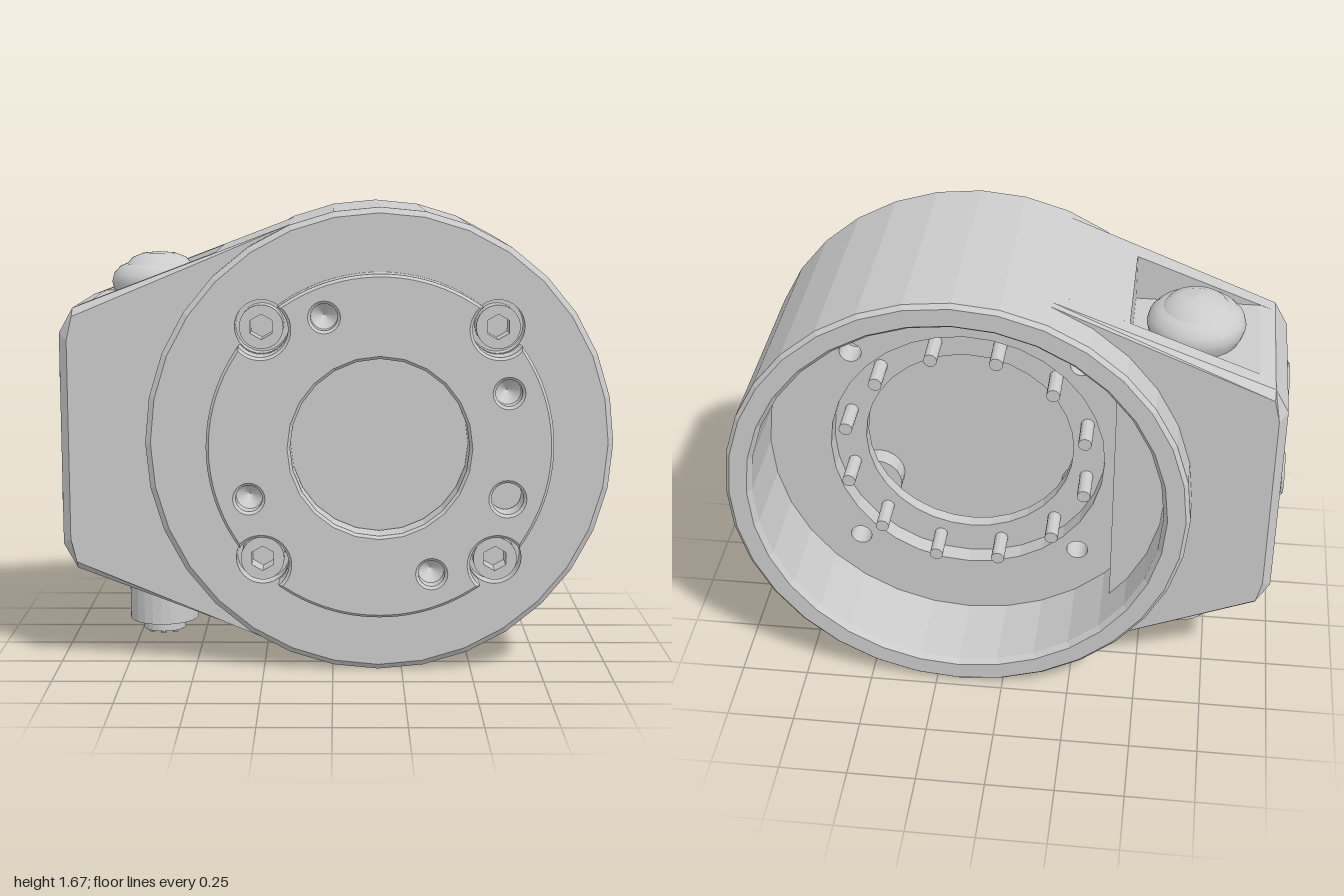
import * as THREE from 'three';

const CX = 0.165, CY = 0.835, R = 0.835, BORE = 0.74, SEG = 32;
const flat = new THREE.MeshStandardMaterial({ color: 0xcccccc, flatShading: true });
const flatDouble = new THREE.MeshStandardMaterial({ color: 0xcccccc, flatShading: true, side: THREE.DoubleSide });
const smooth = new THREE.MeshStandardMaterial({ color: 0xcccccc, side: THREE.DoubleSide });

export function createModel() {
  const model = new THREE.Group();
  const add = (name, geometry, x = 0, y = 0, z = 0, material = flat) => {
    const mesh = new THREE.Mesh(geometry, material);
    mesh.name = name;
    mesh.position.set(x, y, z);
    model.add(mesh);
    return mesh;
  };
  const v2 = (pts) => pts.map(([x, y]) => new THREE.Vector2(x, y));
  const circle = (x, y, r, Type = THREE.Path) => new Type().absarc(x, y, r, 0, Math.PI * 2, false);
  const extrude = (shape, depth, opts = {}) =>
    new THREE.ExtrudeGeometry(shape, { depth, bevelEnabled: false, curveSegments: SEG / 2, ...opts });
  // Lathe and cylinder turned so that their axis runs along z
  const latheZ = (pts, seg = SEG) => new THREE.LatheGeometry(v2(pts), seg).rotateX(Math.PI / 2);
  const rodZ = (rFront, rBack, len, seg = 20) =>
    new THREE.CylinderGeometry(rFront, rBack, len, seg).rotateX(Math.PI / 2);

  // Body outline: round barrel merging into the side housing, optionally notched for the pockets
  const arc = [];
  for (let i = -10; i <= 10; i++) {
    const a = (i * Math.PI * 2) / SEG;
    arc.push([CX + R * Math.cos(a), CY + R * Math.sin(a)]);
  }
  const upper = [[-0.93, 1.31], [-0.98, 1.22]];
  const notchTop = [[-0.42, 1.505], [-0.42, 1.33], [-0.875, 1.33]];
  const mirrorY = (pts) => pts.map(([x, y]) => [x, 2 * CY - y]).reverse();
  const bodyShape = (notched) => {
    const left = notched ? [...notchTop, ...upper] : upper;
    const shape = new THREE.Shape(v2([...arc, ...left, ...mirrorY(left)]));
    shape.holes.push(circle(CX, CY, BORE));
    return shape;
  };

  // Housing end slices with a chamfer on the outer face, and the notched middle slice
  const endSlice = (outerZ) => {
    const geo = extrude(bodyShape(false), 0.09, { steps: 3 });
    const p = geo.attributes.position;
    for (let i = 0; i < p.count; i++) {
      if (Math.abs(p.getZ(i) - outerZ) > 0.001 || p.getX(i) > -0.6) continue;
      if (Math.hypot(p.getX(i) - CX, p.getY(i) - CY) < BORE + 0.05) continue;
      p.setX(i, Math.max(p.getX(i), -0.95));
      p.setY(i, CY + (p.getY(i) - CY) * 0.94);
    }
    geo.computeVertexNormals();
    return geo;
  };
  add('housingBack', endSlice(0), 0, 0, -0.34);
  add('housingMiddle', extrude(bodyShape(true), 0.46), 0, 0, -0.25);
  add('housingFront', endSlice(0.09), 0, 0, 0.21);

  // Barrel ends
  add('backRim', latheZ([[BORE, -0.34], [BORE, -0.455], [0.755, -0.475], [0.82, -0.475], [R, -0.46], [R, -0.34]]),
    CX, CY, 0, flatDouble);
  add('frontRim', latheZ([[R, 0.3], [R, 0.34], [0.815, 0.355]]), CX, CY, 0, flatDouble);

  // Front plate with four counterbores
  const B = 0.417, boltR = B * Math.SQRT2;
  const bolts = [0, 1, 2, 3].map((k) => {
    const a = Math.PI / 4 + (k * Math.PI) / 2;
    return { a, x: boltR * Math.cos(a), y: boltR * Math.sin(a) };
  });
  const plate = circle(0, 0, 0.815, THREE.Shape);
  bolts.forEach((b) => plate.holes.push(circle(b.x, b.y, 0.095)));
  add('frontPlate', extrude(plate, 0.085), CX, CY, 0.27);

  // Raised flange, scalloped around the bolts
  const FR = 0.61, NR = 0.097;
  const d = Math.acos((FR * FR + boltR * boltR - NR * NR) / (2 * FR * boltR));
  const n = Math.atan2(FR * Math.sin(d), FR * Math.cos(d) - boltR);
  const flange = new THREE.Shape();
  bolts.forEach((b) => {
    const next = b.a + Math.PI / 2;
    flange.absarc(0, 0, FR, b.a + d, next - d, false);
    flange.absarc(boltR * Math.cos(next), boltR * Math.sin(next), NR, next - n, next + n - Math.PI * 2, true);
  });
  const drilled = [[-0.195, 0.46], [0.45, 0.195], [-0.46, -0.18], [0.185, -0.45]];
  flange.holes.push(circle(0, 0, 0.315));
  drilled.forEach(([x, y]) => flange.holes.push(circle(x, y, 0.047)));
  flange.holes.push(circle(0.45, -0.18, 0.057));
  add('flange', extrude(flange, 0.095, {
    bevelEnabled: true, bevelThickness: 0.01, bevelSize: 0.01, bevelOffset: -0.01, bevelSegments: 1, curveSegments: 12,
  }), CX, CY, 0.365);
  drilled.forEach(([x, y]) =>
    add('drillPoint', new THREE.ConeGeometry(0.052, 0.05, 20, 1, true).rotateX(-Math.PI / 2),
      CX + x, CY + y, 0.385, flatDouble));

  // Socket-head bolts and the bosses behind them
  const head = circle(0, 0, 0.078, THREE.Shape);
  const hex = [];
  for (let i = 0; i < 6; i++) hex.push([0.045 * Math.sin(i * Math.PI / 3), 0.045 * Math.cos(i * Math.PI / 3)]);
  head.holes.push(new THREE.Path(v2(hex)));
  bolts.forEach((b) => {
    add('boltHead', extrude(head, 0.09), CX + b.x, CY + b.y, 0.28);
    add('boltBoss', rodZ(0.1, 0.1, 0.09), CX + b.x, CY + b.y, 0.24);
  });

  // Inner floor, stepped pin ring and pins
  const floor = circle(0, 0, BORE + 0.01, THREE.Shape);
  floor.holes.push(circle(0, 0, 0.51));
  bolts.forEach((b) => floor.holes.push(circle(b.x, b.y, 0.04)));
  add('innerFloor', extrude(floor, 0.1), CX, CY, -0.15);
  const ring = circle(0, 0, 0.52, THREE.Shape);
  ring.holes.push(circle(0, 0, 0.39));
  add('pinRing', extrude(ring, 0.05), CX, CY, -0.08);
  for (let i = 0; i < 12; i++) {
    const a = ((i + 0.5) * Math.PI) / 6;
    add('pin', rodZ(0.025, 0.025, 0.16, 12), CX + 0.455 * Math.cos(a), CY + 0.455 * Math.sin(a), -0.13);
  }

  // Raised segment along the housing side of the cavity
  const half = Math.acos(0.545 / BORE);
  const segment = new THREE.Shape().absarc(0, 0, BORE + 0.01, Math.PI - half, Math.PI + half, false);
  add('cavityStep', extrude(segment, 0.2), CX, CY, -0.31);

  // Domed vent in the top pocket
  const PX = -0.645, PZ = -0.02;
  add('ventDome', new THREE.LatheGeometry(v2([[0.15, 1.32], [0.168, 1.355], [0.176, 1.385], [0.168, 1.415],
    [0.145, 1.44], [0.122, 1.45], [0.118, 1.45], [0.1, 1.472], [0.06, 1.488], [0, 1.494]]), 32), PX, 0, PZ, smooth);

  // Round connector in the bottom pocket
  const connector = [[0.165, 0.165, 0.06, 0.315], [0.12, 0.12, 0.06, 0.27], [0.13, 0.13, 0.16, 0.18], [0.08, 0.08, 0.05, 0.085]];
  connector.forEach(([a, b, h, y]) => add('connectorBody', new THREE.CylinderGeometry(a, b, h, 24), PX, y, PZ));
  for (let i = 0; i < 13; i++) {
    const r = i === 0 ? 0 : i < 5 ? 0.03 : 0.06, a = i * (i < 5 ? Math.PI / 2 : Math.PI / 4);
    add('contact', new THREE.CylinderGeometry(0.01, 0.01, 0.012, 8), PX + r * Math.cos(a), 0.056, PZ + r * Math.sin(a));
  }

  // Low domed plugs on the side face
  [[1.07, 0.095], [0.84, -0.14], [0.61, 0.095]].forEach(([y, z]) => {
    const profile = v2([[0.088, -0.01], [0.088, 0.012], [0.075, 0.022], [0, 0.025]]);
    add('sidePlug', new THREE.LatheGeometry(profile, 24).rotateZ(Math.PI / 2), -0.975, y, z, flatDouble);
  });

  return model;
}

————

■ **Work instructions**: Output should match, line for line, the stretch of the material above from the line holding "bolts.forEach((b) => plate.holes.push(circle(b.x, b.y, 0.095)));" through the line holding "flange.absarc(0, 0, FR, b.a".

■ **Result of this exercise**:
  bolts.forEach((b) => plate.holes.push(circle(b.x, b.y, 0.095)));
  add('frontPlate', extrude(plate, 0.085), CX, CY, 0.27);

  // Raised flange, scalloped around the bolts
  const FR = 0.61, NR = 0.097;
  const d = Math.acos((FR * FR + boltR * boltR - NR * NR) / (2 * FR * boltR));
  const n = Math.atan2(FR * Math.sin(d), FR * Math.cos(d) - boltR);
  const flange = new THREE.Shape();
  bolts.forEach((b) => {
    const next = b.a + Math.PI / 2;
    flange.absarc(0, 0, FR, b.a + d, next - d, false);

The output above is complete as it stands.